Initially when skateboarding started to catch on, it caught on in areas that were predominantly inhabited by surfers. Many of the early parts of skateboard culture were tied to the surfing culture, and it was not until skateboard branched out to other areas of the world that were not influenced by surfing that it developed its own personality.

The first injection of skateboarding into mainstream culture came through movies and music. Starting in the late 1980's, movies began to appear that portrayed skateboarding culture as a group of reckless punks that were bent on destruction. This image was deepened when heavy metal bands, and punk bands, began to appear in conjunction with skaters on videos and in the ever growing library of movies.

But by the middle of the 1990's, there was a movement among skateboarders that wanted to become civilized business people and successful inspirations to others. While some skateboarding magazines maintained the rebellious image, others countered that with information geared towards the more serious skater who was more interested in improving their technique than in breaking the law. As skateboarding videos started to branch out into hip hop and reggae music, the people influenced by those genres of music started to take an interest in skateboarding. This helped skateboarding to grow even more, and the next level of exposure brought wealth to those that looked as skating as a business instead of a thumb at the nose of society.
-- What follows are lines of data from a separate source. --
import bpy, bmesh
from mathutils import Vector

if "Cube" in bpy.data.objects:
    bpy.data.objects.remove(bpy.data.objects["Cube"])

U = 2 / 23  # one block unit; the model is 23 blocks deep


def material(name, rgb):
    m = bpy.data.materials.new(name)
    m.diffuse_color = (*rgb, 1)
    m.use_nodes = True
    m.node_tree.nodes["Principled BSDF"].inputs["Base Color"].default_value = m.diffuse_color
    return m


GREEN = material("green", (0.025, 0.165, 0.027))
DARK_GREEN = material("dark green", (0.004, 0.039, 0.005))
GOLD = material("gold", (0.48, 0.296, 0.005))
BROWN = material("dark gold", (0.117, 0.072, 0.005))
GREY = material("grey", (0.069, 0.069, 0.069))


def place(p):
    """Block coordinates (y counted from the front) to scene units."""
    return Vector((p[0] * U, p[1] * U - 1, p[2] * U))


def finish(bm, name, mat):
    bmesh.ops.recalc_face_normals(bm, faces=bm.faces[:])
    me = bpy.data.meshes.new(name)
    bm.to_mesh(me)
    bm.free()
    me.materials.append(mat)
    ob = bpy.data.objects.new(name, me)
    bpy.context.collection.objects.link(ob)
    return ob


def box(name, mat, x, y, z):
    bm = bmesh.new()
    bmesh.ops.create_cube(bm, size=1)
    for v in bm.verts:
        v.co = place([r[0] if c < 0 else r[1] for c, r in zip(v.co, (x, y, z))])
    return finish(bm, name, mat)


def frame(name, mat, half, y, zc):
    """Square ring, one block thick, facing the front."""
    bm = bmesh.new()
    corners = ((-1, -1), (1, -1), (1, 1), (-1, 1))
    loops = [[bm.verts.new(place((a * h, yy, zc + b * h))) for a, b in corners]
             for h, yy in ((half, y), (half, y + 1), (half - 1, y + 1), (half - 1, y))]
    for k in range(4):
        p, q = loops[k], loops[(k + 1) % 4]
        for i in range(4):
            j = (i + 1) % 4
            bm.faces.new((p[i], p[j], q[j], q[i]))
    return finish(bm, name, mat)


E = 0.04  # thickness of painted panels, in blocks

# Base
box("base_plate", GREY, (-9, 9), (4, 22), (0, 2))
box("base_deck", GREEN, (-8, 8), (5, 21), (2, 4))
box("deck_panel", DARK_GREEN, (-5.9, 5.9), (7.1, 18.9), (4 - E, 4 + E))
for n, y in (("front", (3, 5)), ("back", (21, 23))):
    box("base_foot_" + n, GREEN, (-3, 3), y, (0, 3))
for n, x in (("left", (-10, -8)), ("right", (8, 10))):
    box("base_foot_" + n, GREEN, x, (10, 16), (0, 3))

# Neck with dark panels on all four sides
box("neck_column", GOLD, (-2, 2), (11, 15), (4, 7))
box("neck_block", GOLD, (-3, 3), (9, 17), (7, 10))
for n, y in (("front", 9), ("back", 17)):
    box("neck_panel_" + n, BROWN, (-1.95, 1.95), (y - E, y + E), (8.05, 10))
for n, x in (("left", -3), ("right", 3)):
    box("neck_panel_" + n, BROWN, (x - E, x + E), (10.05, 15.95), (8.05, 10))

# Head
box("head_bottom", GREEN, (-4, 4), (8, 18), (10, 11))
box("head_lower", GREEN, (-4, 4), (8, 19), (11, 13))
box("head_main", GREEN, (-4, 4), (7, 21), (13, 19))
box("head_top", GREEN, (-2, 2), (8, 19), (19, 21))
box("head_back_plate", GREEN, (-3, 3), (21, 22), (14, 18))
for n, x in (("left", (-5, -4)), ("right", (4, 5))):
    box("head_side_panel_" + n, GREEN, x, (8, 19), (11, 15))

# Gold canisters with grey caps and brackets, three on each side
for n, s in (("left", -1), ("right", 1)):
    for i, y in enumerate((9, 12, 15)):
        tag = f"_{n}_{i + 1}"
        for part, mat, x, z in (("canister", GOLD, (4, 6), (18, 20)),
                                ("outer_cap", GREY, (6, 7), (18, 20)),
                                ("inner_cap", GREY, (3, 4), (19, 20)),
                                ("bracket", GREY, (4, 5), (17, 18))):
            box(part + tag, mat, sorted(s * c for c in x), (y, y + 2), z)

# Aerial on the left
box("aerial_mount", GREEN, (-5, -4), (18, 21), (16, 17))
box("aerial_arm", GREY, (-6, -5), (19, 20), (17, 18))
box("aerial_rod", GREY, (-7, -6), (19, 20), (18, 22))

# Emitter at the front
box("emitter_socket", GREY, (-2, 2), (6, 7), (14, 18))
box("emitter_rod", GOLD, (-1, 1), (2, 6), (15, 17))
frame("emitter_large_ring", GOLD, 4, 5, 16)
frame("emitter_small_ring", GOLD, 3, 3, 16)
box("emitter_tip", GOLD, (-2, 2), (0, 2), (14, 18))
As video games and fashion become more popular in the 1990's, skateboarding kept pace by being the foundation for several successful video game titles and offering fashion companies such as Vans Shoes that eventually found their way into mainstream society. Today skateboarding video games are among some of the most successful titles being sold, and there are new skateboard fashions being introduced regularly that make it well into the mainstream of American culture. Skateboarding received a huge boost when the X-Games made it to ESPN in 1997, and reached the television sets of millions of impressionable skating hopefuls. Since 1997, the X-Games have moved to major network television and are now seen by millions of people all over the world each and every year.